**** DATA FOR THIS EXERCISE

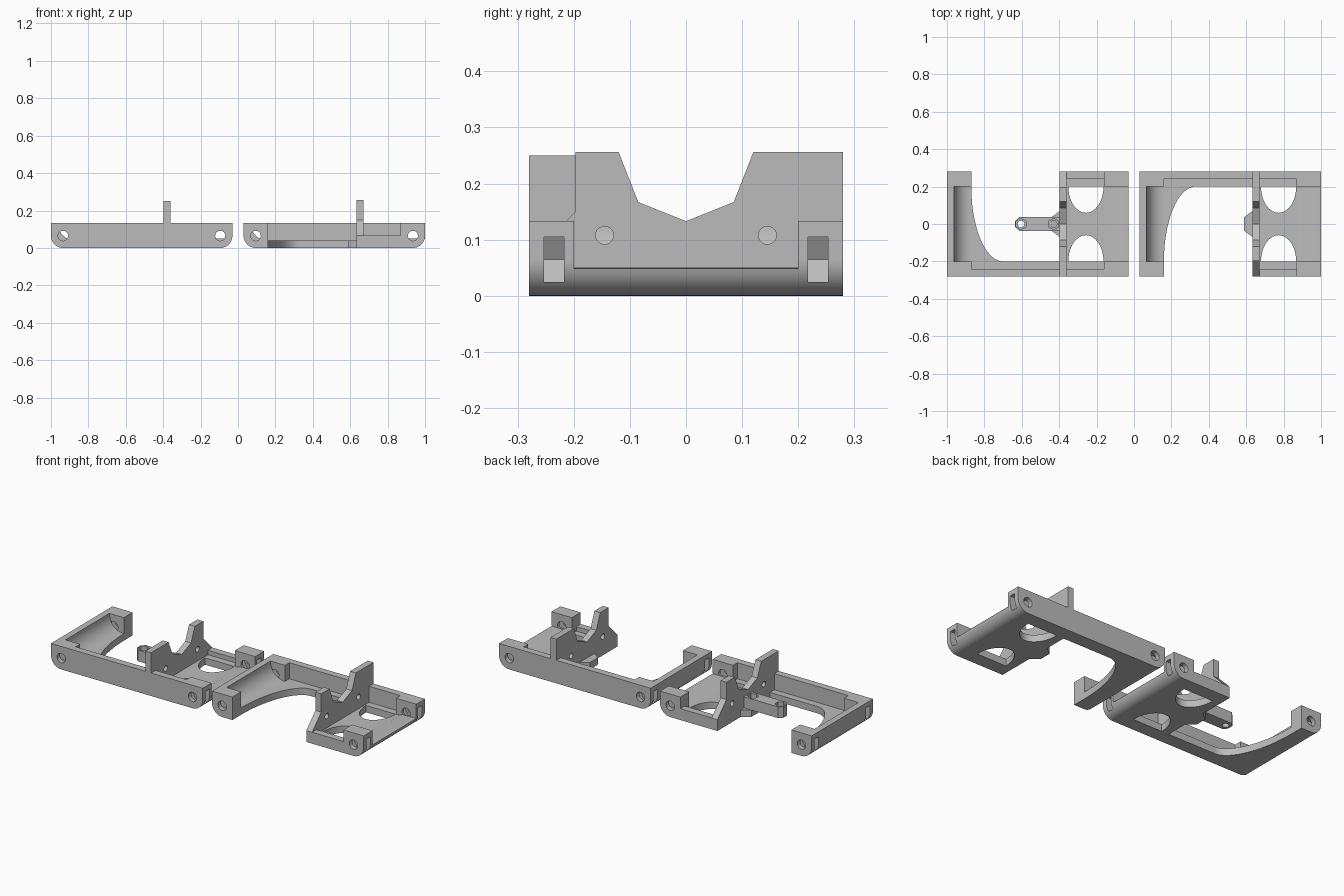
import bpy, bmesh
from math import sin, cos, pi, radians

cube = bpy.data.objects.get("Cube")
if cube:
    bpy.data.objects.remove(cube)

grey = bpy.data.materials.new("plain_grey")
grey.use_nodes = True
grey.diffuse_color = (0.5, 0.5, 0.5, 1)
grey.node_tree.nodes["Principled BSDF"].inputs["Base Color"].default_value = (0.5, 0.5, 0.5, 1)

LENGTH, HALF, INNER = 0.97, 0.28, 0.2     # frame length, half width, inner half width
TOP, FLOOR, BLOCK = 0.133, 0.04, 0.13     # wall height, floor thickness, corner block length
ROUND, PIVOT = 0.065, 0.065               # end rounding, pivot hole position
WALL = 0.24                               # inner face of the side walls
PLATE_A, PLATE_B = 0.603, 0.64            # upright plate along the frame


def arc(cx, cy, rx, ry, start, end, n=16):
    """Points on an ellipse arc, angles in degrees."""
    angles = [radians(start + (end - start) * i / n) for i in range(n + 1)]
    return [(cx + rx * cos(a), cy + ry * sin(a)) for a in angles]


def ngon(cx, cy, r, n, turn=0):
    return arc(cx, cy, r, r, turn, turn + 360, n)[:-1]


def rect(a, b, c, d):
    return [(a, c), (b, c), (b, d), (a, d)]


def flip(points):
    """Mirror a side profile end for end."""
    return [(LENGTH - u, z) for u, z in reversed(points)]


class Frame:
    def __init__(self, side, shift, flip_y):
        self.side, self.shift, self.sign = side, shift, -1 if flip_y else 1

    def prism(self, name, points, axis, low, high):
        """Extrude a flat profile along one axis of the frame."""
        place = {"x": lambda p, q, t: (t, p, q),
                 "y": lambda p, q, t: (p, t, q),
                 "z": lambda p, q, t: (p, q, t)}[axis]
        bm = bmesh.new()
        rings = []
        for t in (low, high):
            ring = []
            for p, q in points:
                x, y, z = place(p, q, t)
                ring.append(bm.verts.new((x + self.shift, y * self.sign, z)))
            rings.append(ring)
            bm.faces.new(ring)
        n = len(points)
        for i in range(n):
            j = (i + 1) % n
            bm.faces.new((rings[0][i], rings[0][j], rings[1][j], rings[1][i]))
        bmesh.ops.recalc_face_normals(bm, faces=bm.faces)
        mesh = bpy.data.meshes.new(name)
        bm.to_mesh(mesh)
        bm.free()
        mesh.materials.append(grey)
        obj = bpy.data.objects.new(self.side + "_" + name, mesh)
        bpy.context.collection.objects.link(obj)
        return obj

    def cut(self, obj, *cutters):
        """Subtract the cutters, then throw them away."""
        for cutter in cutters:
            cutter.hide_render = True
            mod = obj.modifiers.new("cut", "BOOLEAN")
            mod.operation, mod.solver, mod.object = "DIFFERENCE", "EXACT", cutter
        graph = bpy.context.evaluated_depsgraph_get()
        graph.update()
        mesh = bpy.data.meshes.new_from_object(obj.evaluated_get(graph))
        obj.modifiers.clear()
        obj.data = mesh
        for cutter in cutters:
            bpy.data.objects.remove(cutter)


def build_frame(side, shift, flip_y, plate_top):
    f = Frame(side, shift, flip_y)
    outer = arc(ROUND, ROUND, ROUND, ROUND, 180, 270, 12)

    # Corner blocks with a pivot hole and a nut pocket open to the end
    block = [(BLOCK, 0), (BLOCK, TOP), (0, TOP)] + outer
    pocket = [(-0.05, PIVOT - 0.04), (PIVOT + 0.023, PIVOT - 0.04), (PIVOT + 0.046, PIVOT),
              (PIVOT + 0.023, PIVOT + 0.04), (-0.05, PIVOT + 0.04)]
    hole = ngon(PIVOT, PIVOT, 0.027, 24)
    for end, turn in (("near", lambda p: p), ("far", flip)):
        for edge, s in (("wall", -1), ("open", 1)):
            obj = f.prism(f"{end}_{edge}_block", turn(block), "y", s * INNER, s * HALF)
            f.cut(obj, f.prism("hole", turn(hole), "y", s * 0.15, s * 0.33),
                  f.prism("pocket", turn(pocket), "y", s * 0.217, s * 0.253))

    # Long side wall and low rail on the open side
    far = LENGTH - BLOCK
    f.prism("long_wall", rect(BLOCK, far, 0, TOP), "y", -HALF, -WALL)
    f.prism("low_rail", rect(PLATE_A, far, 0, 0.066), "y", WALL, HALF)

    # Tall end wall with a hollow fillet, and the low far end
    r = TOP - FLOOR
    tall = [(BLOCK, 0)] + arc(BLOCK, TOP, r, r, 270, 180) + [(0, TOP)] + outer
    f.prism("tall_end_wall", tall, "y", -INNER, INNER)
    low = [(BLOCK, 0)] + arc(BLOCK, TOP, r, r, 270, 243, 6) + [(0, 0.05)]
    low += [p for p in outer if p[1] < 0.05]
    f.prism("low_end_wall", flip(low), "y", -INNER, INNER)

    # Curved floor web beside the tall end
    web = arc(0.30, INNER, 0.30 - BLOCK, 0.4, 180, 270, 24)
    web += [(PLATE_A, -INNER), (PLATE_A, -WALL), (BLOCK, -WALL)]
    f.prism("floor_web", web, "z", 0, FLOOR)

    # Floor behind the plate, hollowed by two half ovals
    mid = (PLATE_B + far) / 2 + 0.003
    floor = [(PLATE_A, -INNER)] + arc(mid, -INNER, 0.094, 0.14, 180, 0, 28) + [(far, -INNER)]
    floor += [(far, INNER)] + arc(mid, INNER, 0.094, 0.14, 0, -180, 28) + [(PLATE_A, INNER)]
    f.prism("rear_floor", floor, "z", 0, FLOOR)
    for edge, s in (("wall", -1), ("open", 1)):
        f.prism(edge + "_ledge", rect(PLATE_A, far, s * INNER, s * WALL), "z", 0, FLOOR)

    # Upright notched plate with two screw holes
    t = plate_top
    plate = [(-HALF, 0), (HALF, 0), (HALF, 0.066), (0.197, 0.15), (0.197, t),
             (0.12, t), (0.085, 0.167), (0, TOP), (-0.085, 0.167), (-0.12, t), (-HALF, t)]
    obj = f.prism("notched_plate", plate, "x", PLATE_A, PLATE_B)
    f.cut(obj, *[f.prism("hole", ngon(s * 0.145, 0.108, 0.016, 20), "x", 0.55, 0.7)
                 for s in (-1, 1)])

    # Tapered foot in front of the plate
    foot = [(PLATE_A, -0.07), (PLATE_A, 0.07), (0.558, 0.035), (0.558, -0.035)]
    f.prism("plate_foot", foot, "z", 0, FLOOR)
    return f


left = build_frame("first", -1.0, False, 0.25)
build_frame("second", 0.03, True, 0.256)

# Link bar with a hexagonal nut seat and a bolt hole at each end
bar = [(0.385, -0.037), (PLATE_A, -0.037), (PLATE_A, 0.037), (0.385, 0.037),
       (0.365, 0.017), (0.365, -0.017)]
link = left.prism("link_bar", bar, "z", FLOOR, 0.105)
cutters = []
for x in (0.393 + 0.003, 0.57):
    cutters.append(left.prism("seat", ngon(x, 0, 0.03, 6, 30), "z", 0.08, 0.2))
    cutters.append(left.prism("bolt", ngon(x, 0, 0.018, 20), "z", -0.05, 0.15))
left.cut(link, *cutters)

# Smooth curved faces, keep edges crisp
bpy.ops.object.select_all(action="DESELECT")
for obj in bpy.context.collection.objects:
    if obj.type == "MESH" and obj.name.startswith(("first_", "second_")):
        obj.select_set(True)
        bpy.context.view_layer.objects.active = obj
bpy.ops.object.shade_smooth_by_angle(angle=radians(30))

********

== HOW TO COMPLETE THIS TASK ==
Output each record precisely as it appears, and drop every picture.

== EXERCISE SOLUTION ==
import bpy, bmesh
from math import sin, cos, pi, radians

cube = bpy.data.objects.get("Cube")
if cube:
    bpy.data.objects.remove(cube)

grey = bpy.data.materials.new("plain_grey")
grey.use_nodes = True
grey.diffuse_color = (0.5, 0.5, 0.5, 1)
grey.node_tree.nodes["Principled BSDF"].inputs["Base Color"].default_value = (0.5, 0.5, 0.5, 1)

LENGTH, HALF, INNER = 0.97, 0.28, 0.2     # frame length, half width, inner half width
TOP, FLOOR, BLOCK = 0.133, 0.04, 0.13     # wall height, floor thickness, corner block length
ROUND, PIVOT = 0.065, 0.065               # end rounding, pivot hole position
WALL = 0.24                               # inner face of the side walls
PLATE_A, PLATE_B = 0.603, 0.64            # upright plate along the frame


def arc(cx, cy, rx, ry, start, end, n=16):
    """Points on an ellipse arc, angles in degrees."""
    angles = [radians(start + (end - start) * i / n) for i in range(n + 1)]
    return [(cx + rx * cos(a), cy + ry * sin(a)) for a in angles]


def ngon(cx, cy, r, n, turn=0):
    return arc(cx, cy, r, r, turn, turn + 360, n)[:-1]


def rect(a, b, c, d):
    return [(a, c), (b, c), (b, d), (a, d)]


def flip(points):
    """Mirror a side profile end for end."""
    return [(LENGTH - u, z) for u, z in reversed(points)]


class Frame:
    def __init__(self, side, shift, flip_y):
        self.side, self.shift, self.sign = side, shift, -1 if flip_y else 1

    def prism(self, name, points, axis, low, high):
        """Extrude a flat profile along one axis of the frame."""
        place = {"x": lambda p, q, t: (t, p, q),
                 "y": lambda p, q, t: (p, t, q),
                 "z": lambda p, q, t: (p, q, t)}[axis]
        bm = bmesh.new()
        rings = []
        for t in (low, high):
            ring = []
            for p, q in points:
                x, y, z = place(p, q, t)
                ring.append(bm.verts.new((x + self.shift, y * self.sign, z)))
            rings.append(ring)
            bm.faces.new(ring)
        n = len(points)
        for i in range(n):
            j = (i + 1) % n
            bm.faces.new((rings[0][i], rings[0][j], rings[1][j], rings[1][i]))
        bmesh.ops.recalc_face_normals(bm, faces=bm.faces)
        mesh = bpy.data.meshes.new(name)
        bm.to_mesh(mesh)
        bm.free()
        mesh.materials.append(grey)
        obj = bpy.data.objects.new(self.side + "_" + name, mesh)
        bpy.context.collection.objects.link(obj)
        return obj

    def cut(self, obj, *cutters):
        """Subtract the cutters, then throw them away."""
        for cutter in cutters:
            cutter.hide_render = True
            mod = obj.modifiers.new("cut", "BOOLEAN")
            mod.operation, mod.solver, mod.object = "DIFFERENCE", "EXACT", cutter
        graph = bpy.context.evaluated_depsgraph_get()
        graph.update()
        mesh = bpy.data.meshes.new_from_object(obj.evaluated_get(graph))
        obj.modifiers.clear()
        obj.data = mesh
        for cutter in cutters:
            bpy.data.objects.remove(cutter)


def build_frame(side, shift, flip_y, plate_top):
    f = Frame(side, shift, flip_y)
    outer = arc(ROUND, ROUND, ROUND, ROUND, 180, 270, 12)

    # Corner blocks with a pivot hole and a nut pocket open to the end
    block = [(BLOCK, 0), (BLOCK, TOP), (0, TOP)] + outer
    pocket = [(-0.05, PIVOT - 0.04), (PIVOT + 0.023, PIVOT - 0.04), (PIVOT + 0.046, PIVOT),
              (PIVOT + 0.023, PIVOT + 0.04), (-0.05, PIVOT + 0.04)]
    hole = ngon(PIVOT, PIVOT, 0.027, 24)
    for end, turn in (("near", lambda p: p), ("far", flip)):
        for edge, s in (("wall", -1), ("open", 1)):
            obj = f.prism(f"{end}_{edge}_block", turn(block), "y", s * INNER, s * HALF)
            f.cut(obj, f.prism("hole", turn(hole), "y", s * 0.15, s * 0.33),
                  f.prism("pocket", turn(pocket), "y", s * 0.217, s * 0.253))

    # Long side wall and low rail on the open side
    far = LENGTH - BLOCK
    f.prism("long_wall", rect(BLOCK, far, 0, TOP), "y", -HALF, -WALL)
    f.prism("low_rail", rect(PLATE_A, far, 0, 0.066), "y", WALL, HALF)

    # Tall end wall with a hollow fillet, and the low far end
    r = TOP - FLOOR
    tall = [(BLOCK, 0)] + arc(BLOCK, TOP, r, r, 270, 180) + [(0, TOP)] + outer
    f.prism("tall_end_wall", tall, "y", -INNER, INNER)
    low = [(BLOCK, 0)] + arc(BLOCK, TOP, r, r, 270, 243, 6) + [(0, 0.05)]
    low += [p for p in outer if p[1] < 0.05]
    f.prism("low_end_wall", flip(low), "y", -INNER, INNER)

    # Curved floor web beside the tall end
    web = arc(0.30, INNER, 0.30 - BLOCK, 0.4, 180, 270, 24)
    web += [(PLATE_A, -INNER), (PLATE_A, -WALL), (BLOCK, -WALL)]
    f.prism("floor_web", web, "z", 0, FLOOR)

    # Floor behind the plate, hollowed by two half ovals
    mid = (PLATE_B + far) / 2 + 0.003
    floor = [(PLATE_A, -INNER)] + arc(mid, -INNER, 0.094, 0.14, 180, 0, 28) + [(far, -INNER)]
    floor += [(far, INNER)] + arc(mid, INNER, 0.094, 0.14, 0, -180, 28) + [(PLATE_A, INNER)]
    f.prism("rear_floor", floor, "z", 0, FLOOR)
    for edge, s in (("wall", -1), ("open", 1)):
        f.prism(edge + "_ledge", rect(PLATE_A, far, s * INNER, s * WALL), "z", 0, FLOOR)

    # Upright notched plate with two screw holes
    t = plate_top
    plate = [(-HALF, 0), (HALF, 0), (HALF, 0.066), (0.197, 0.15), (0.197, t),
             (0.12, t), (0.085, 0.167), (0, TOP), (-0.085, 0.167), (-0.12, t), (-HALF, t)]
    obj = f.prism("notched_plate", plate, "x", PLATE_A, PLATE_B)
    f.cut(obj, *[f.prism("hole", ngon(s * 0.145, 0.108, 0.016, 20), "x", 0.55, 0.7)
                 for s in (-1, 1)])

    # Tapered foot in front of the plate
    foot = [(PLATE_A, -0.07), (PLATE_A, 0.07), (0.558, 0.035), (0.558, -0.035)]
    f.prism("plate_foot", foot, "z", 0, FLOOR)
    return f


left = build_frame("first", -1.0, False, 0.25)
build_frame("second", 0.03, True, 0.256)

# Link bar with a hexagonal nut seat and a bolt hole at each end
bar = [(0.385, -0.037), (PLATE_A, -0.037), (PLATE_A, 0.037), (0.385, 0.037),
       (0.365, 0.017), (0.365, -0.017)]
link = left.prism("link_bar", bar, "z", FLOOR, 0.105)
cutters = []
for x in (0.393 + 0.003, 0.57):
    cutters.append(left.prism("seat", ngon(x, 0, 0.03, 6, 30), "z", 0.08, 0.2))
    cutters.append(left.prism("bolt", ngon(x, 0, 0.018, 20), "z", -0.05, 0.15))
left.cut(link, *cutters)

# Smooth curved faces, keep edges crisp
bpy.ops.object.select_all(action="DESELECT")
for obj in bpy.context.collection.objects:
    if obj.type == "MESH" and obj.name.startswith(("first_", "second_")):
        obj.select_set(True)
        bpy.context.view_layer.objects.active = obj
bpy.ops.object.shade_smooth_by_angle(angle=radians(30))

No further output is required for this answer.